  • We have one quarter of the total energy use by UK Industry under management
  • Our customers are paying 48% less than the market price for their gas commodity. That's a saving of £480k per £1m that would have been spent
  • Our experts process over 93,000 invoices per month and we've recovered over £11m in over-charges for our clients in the last year
  • Inenco look after 8,000 customers across the group, managing 140,000+ meter sites
  • We provide support to over 500 businesses for energy and carbon management
  • Inenco supported over 320 organisations with ESOS Phase 1 compliance and carried out more energy surveys than any other independent consultant in the UK
  • Our solutions team have identified savings of £37.5m per annum for our clients, a total of 495,338,992 kWh savings identified
  • Last year we saved our CCA clients alone £25.5m

Hinkley Point – Energy Analyst Comment From Inenco

21st September 2015

Hinkley Point – energy analyst comment from Inenco

Following this morning’s announcement by Chancellor George Osborne that the UK will guarantee a £2bn deal under which China will invest in the Hinkley Point nuclear power station, Inenco’s Principal Risk Manager Matt Osborne said:

“New nuclear will have to play an important role in the UK’s future energy mix with an increasing amount of intermittent renewable power on the system, and the market has been increasingly anxious about the delays to the Hinkley Point project and its implications on future security of supply. The agreement to underwrite a £2 billion loan may well secure the investment decision to build a new nuclear plant at Hinkley Point, but this security of supply comes at a price. Hinkley Point has already secured a high subsidy, agreed before the price of oil dropped substantially with a corresponding reduction in power prices*.  With the recent reductions in support for renewables, now is the time to review the total economic case for nuclear, to avoid locking UK taxpayers into an expensive deal that will leave them overpaying for the plant for the next three decades”.
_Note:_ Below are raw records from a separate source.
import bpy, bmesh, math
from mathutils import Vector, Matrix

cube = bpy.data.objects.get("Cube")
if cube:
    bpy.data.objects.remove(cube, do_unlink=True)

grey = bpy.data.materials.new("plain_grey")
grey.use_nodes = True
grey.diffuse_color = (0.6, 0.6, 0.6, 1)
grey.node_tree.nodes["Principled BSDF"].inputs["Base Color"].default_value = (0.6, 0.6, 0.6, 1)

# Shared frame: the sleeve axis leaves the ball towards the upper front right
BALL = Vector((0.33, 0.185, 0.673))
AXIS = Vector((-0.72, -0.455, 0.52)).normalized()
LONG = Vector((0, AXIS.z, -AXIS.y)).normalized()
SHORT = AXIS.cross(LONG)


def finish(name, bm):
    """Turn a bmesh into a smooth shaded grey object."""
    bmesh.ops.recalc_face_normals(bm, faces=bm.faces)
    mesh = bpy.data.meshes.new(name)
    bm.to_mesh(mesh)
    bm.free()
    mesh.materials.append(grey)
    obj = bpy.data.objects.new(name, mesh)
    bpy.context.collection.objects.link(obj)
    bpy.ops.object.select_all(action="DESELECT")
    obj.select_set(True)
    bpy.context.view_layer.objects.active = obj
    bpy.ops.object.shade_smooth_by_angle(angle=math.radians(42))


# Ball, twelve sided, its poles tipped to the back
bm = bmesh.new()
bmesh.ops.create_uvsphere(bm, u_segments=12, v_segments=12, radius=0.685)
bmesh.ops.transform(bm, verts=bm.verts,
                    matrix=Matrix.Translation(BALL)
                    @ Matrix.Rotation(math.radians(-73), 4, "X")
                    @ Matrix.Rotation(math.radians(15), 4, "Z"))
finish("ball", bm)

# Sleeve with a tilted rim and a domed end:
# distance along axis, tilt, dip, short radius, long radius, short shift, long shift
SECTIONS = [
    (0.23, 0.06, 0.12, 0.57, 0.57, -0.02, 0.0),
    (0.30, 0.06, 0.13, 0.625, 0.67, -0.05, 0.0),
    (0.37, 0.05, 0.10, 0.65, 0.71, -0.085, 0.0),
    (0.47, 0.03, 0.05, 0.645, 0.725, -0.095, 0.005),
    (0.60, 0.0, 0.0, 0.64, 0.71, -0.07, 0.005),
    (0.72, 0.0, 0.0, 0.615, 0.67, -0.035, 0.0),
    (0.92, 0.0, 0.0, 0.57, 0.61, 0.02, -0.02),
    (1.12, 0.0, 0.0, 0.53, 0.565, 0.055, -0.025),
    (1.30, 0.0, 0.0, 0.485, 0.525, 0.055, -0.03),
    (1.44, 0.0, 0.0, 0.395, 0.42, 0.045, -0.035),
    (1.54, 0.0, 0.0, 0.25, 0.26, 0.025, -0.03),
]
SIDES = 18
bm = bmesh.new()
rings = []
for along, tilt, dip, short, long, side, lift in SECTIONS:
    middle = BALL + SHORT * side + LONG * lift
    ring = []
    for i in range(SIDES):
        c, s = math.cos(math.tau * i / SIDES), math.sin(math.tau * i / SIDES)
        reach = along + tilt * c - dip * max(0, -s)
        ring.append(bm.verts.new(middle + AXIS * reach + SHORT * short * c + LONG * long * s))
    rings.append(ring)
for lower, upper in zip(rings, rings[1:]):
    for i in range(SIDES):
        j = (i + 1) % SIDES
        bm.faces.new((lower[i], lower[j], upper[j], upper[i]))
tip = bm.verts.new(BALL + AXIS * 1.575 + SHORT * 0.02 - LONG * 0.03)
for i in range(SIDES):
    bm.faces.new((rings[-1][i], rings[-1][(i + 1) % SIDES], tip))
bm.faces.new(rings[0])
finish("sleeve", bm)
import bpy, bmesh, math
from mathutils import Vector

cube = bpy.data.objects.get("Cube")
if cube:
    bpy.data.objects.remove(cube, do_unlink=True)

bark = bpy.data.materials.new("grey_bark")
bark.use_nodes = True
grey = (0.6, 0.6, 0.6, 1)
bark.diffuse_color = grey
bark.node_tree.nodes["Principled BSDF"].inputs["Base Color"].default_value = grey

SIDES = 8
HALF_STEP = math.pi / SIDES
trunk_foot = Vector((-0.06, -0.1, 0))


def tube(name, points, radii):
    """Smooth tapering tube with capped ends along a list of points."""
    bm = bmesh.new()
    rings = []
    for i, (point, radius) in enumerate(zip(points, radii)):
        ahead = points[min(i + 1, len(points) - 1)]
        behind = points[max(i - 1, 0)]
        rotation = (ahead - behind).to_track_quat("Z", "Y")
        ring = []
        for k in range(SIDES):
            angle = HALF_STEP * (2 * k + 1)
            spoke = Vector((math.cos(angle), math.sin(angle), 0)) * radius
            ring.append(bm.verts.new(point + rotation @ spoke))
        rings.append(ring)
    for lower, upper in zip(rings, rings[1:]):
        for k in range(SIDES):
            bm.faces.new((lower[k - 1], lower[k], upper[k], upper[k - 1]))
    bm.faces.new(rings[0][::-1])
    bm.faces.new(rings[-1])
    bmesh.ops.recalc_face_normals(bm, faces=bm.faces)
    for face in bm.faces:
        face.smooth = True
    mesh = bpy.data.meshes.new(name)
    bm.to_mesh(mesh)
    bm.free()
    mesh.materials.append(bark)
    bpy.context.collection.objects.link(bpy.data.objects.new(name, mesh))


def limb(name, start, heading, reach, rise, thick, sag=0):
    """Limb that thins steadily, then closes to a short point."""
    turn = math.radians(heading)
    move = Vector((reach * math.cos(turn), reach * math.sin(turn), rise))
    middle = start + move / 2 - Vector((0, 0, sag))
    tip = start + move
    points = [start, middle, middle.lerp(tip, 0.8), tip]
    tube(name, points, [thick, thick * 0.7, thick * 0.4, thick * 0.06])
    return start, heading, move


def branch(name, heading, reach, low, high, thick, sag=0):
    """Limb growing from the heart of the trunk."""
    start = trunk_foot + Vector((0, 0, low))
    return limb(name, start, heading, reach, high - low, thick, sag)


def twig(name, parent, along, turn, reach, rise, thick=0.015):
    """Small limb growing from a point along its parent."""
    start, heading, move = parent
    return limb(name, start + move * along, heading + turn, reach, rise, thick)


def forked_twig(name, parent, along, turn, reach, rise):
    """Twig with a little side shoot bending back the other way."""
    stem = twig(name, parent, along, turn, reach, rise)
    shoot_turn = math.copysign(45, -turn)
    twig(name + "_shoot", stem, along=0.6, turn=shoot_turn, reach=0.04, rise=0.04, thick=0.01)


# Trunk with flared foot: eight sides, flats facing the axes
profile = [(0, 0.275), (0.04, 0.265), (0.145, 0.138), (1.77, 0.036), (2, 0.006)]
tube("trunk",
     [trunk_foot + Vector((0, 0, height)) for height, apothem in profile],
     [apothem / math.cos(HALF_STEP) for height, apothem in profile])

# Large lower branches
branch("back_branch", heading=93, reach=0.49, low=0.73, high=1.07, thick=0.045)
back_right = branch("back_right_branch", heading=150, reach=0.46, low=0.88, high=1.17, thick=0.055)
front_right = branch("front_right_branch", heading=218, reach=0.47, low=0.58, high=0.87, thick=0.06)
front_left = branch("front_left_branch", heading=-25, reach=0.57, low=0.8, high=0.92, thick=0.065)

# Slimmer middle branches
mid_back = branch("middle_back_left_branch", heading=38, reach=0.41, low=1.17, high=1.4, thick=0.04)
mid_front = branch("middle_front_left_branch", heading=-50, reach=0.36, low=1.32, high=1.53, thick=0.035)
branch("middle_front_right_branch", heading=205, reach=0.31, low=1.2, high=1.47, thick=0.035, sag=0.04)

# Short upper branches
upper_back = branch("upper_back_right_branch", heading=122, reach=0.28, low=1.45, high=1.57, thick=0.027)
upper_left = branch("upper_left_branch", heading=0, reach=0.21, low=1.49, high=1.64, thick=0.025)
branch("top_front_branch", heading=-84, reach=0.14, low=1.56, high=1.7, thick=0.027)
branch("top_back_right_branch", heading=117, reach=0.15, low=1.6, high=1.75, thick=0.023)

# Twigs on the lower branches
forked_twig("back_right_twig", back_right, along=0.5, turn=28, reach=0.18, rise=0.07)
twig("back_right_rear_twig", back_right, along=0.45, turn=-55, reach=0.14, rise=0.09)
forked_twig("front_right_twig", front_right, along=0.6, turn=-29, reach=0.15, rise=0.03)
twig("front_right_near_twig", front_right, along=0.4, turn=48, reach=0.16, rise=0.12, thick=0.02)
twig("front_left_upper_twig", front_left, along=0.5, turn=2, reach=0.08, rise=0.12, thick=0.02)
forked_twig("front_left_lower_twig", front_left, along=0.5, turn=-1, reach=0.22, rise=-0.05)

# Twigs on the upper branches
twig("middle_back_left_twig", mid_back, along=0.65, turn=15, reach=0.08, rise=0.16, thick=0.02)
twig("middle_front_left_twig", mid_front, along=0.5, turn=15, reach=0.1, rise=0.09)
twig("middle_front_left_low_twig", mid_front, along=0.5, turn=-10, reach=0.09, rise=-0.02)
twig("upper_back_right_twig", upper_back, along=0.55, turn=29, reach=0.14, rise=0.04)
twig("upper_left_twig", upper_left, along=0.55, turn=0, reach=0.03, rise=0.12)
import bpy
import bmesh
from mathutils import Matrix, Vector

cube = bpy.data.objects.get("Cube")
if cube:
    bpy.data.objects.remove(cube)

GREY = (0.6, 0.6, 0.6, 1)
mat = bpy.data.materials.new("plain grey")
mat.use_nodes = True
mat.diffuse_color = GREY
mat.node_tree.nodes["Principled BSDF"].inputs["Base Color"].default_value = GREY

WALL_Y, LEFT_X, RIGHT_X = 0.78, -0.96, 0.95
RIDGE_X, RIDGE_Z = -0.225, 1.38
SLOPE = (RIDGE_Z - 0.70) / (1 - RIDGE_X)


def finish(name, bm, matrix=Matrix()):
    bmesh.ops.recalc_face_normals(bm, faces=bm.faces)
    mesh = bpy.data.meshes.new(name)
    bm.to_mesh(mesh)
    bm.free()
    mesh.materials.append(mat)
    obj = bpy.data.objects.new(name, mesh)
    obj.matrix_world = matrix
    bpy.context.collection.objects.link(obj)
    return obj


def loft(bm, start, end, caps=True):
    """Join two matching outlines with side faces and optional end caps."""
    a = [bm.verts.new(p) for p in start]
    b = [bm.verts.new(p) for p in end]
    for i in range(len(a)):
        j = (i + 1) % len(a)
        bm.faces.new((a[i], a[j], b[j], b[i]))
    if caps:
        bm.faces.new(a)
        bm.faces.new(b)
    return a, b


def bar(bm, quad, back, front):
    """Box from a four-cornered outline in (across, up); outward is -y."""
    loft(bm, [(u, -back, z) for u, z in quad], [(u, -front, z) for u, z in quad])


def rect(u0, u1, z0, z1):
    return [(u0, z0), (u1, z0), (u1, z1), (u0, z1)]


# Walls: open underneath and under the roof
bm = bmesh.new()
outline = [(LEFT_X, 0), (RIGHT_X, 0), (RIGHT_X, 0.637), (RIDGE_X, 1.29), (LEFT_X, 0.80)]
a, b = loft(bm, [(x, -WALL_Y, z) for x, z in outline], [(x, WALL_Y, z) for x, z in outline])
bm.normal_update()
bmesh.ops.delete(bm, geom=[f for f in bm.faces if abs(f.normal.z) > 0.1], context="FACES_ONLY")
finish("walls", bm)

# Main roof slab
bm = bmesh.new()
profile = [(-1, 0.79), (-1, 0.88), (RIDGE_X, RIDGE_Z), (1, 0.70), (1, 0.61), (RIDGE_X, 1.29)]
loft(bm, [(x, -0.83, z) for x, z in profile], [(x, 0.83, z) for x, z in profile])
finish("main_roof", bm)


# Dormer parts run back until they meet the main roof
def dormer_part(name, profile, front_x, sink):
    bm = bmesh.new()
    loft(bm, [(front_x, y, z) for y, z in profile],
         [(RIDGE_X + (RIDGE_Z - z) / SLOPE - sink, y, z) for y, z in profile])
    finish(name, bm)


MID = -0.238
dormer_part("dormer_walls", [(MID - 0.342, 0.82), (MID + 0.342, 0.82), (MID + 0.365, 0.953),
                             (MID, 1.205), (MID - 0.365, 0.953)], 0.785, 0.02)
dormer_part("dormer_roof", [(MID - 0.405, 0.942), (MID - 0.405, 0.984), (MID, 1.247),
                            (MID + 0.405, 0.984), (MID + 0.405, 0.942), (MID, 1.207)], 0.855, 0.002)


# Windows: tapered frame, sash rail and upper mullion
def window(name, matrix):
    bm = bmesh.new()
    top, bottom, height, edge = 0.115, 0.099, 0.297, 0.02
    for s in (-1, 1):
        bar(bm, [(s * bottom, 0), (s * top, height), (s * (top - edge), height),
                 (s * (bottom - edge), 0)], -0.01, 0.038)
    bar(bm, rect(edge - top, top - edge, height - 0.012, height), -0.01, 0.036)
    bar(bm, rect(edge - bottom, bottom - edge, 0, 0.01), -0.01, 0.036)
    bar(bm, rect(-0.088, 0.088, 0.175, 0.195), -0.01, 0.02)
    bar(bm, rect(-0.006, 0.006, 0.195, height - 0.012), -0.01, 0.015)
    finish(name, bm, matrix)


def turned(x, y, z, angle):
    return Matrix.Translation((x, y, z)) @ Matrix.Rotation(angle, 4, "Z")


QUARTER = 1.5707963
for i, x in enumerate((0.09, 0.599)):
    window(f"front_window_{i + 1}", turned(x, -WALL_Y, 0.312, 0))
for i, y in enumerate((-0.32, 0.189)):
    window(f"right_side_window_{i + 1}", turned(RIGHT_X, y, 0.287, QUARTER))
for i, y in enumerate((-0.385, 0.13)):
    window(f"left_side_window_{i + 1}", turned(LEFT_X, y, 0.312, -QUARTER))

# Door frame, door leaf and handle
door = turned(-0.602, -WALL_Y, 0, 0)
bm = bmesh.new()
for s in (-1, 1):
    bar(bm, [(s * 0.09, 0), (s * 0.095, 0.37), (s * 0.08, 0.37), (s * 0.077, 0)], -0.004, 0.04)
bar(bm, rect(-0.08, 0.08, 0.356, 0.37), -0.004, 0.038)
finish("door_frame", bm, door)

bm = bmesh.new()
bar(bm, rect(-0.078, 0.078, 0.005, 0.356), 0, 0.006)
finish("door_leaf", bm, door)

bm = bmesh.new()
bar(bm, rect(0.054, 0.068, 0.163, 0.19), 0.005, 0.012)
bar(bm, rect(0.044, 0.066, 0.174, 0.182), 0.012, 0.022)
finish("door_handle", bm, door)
*Power prices have fallen 21% or £11.79MWh since the strike price was announced in October 2013, based on a weighted average of the front two seasons. Brent oil prices have dropped from $110 to $48/barrel.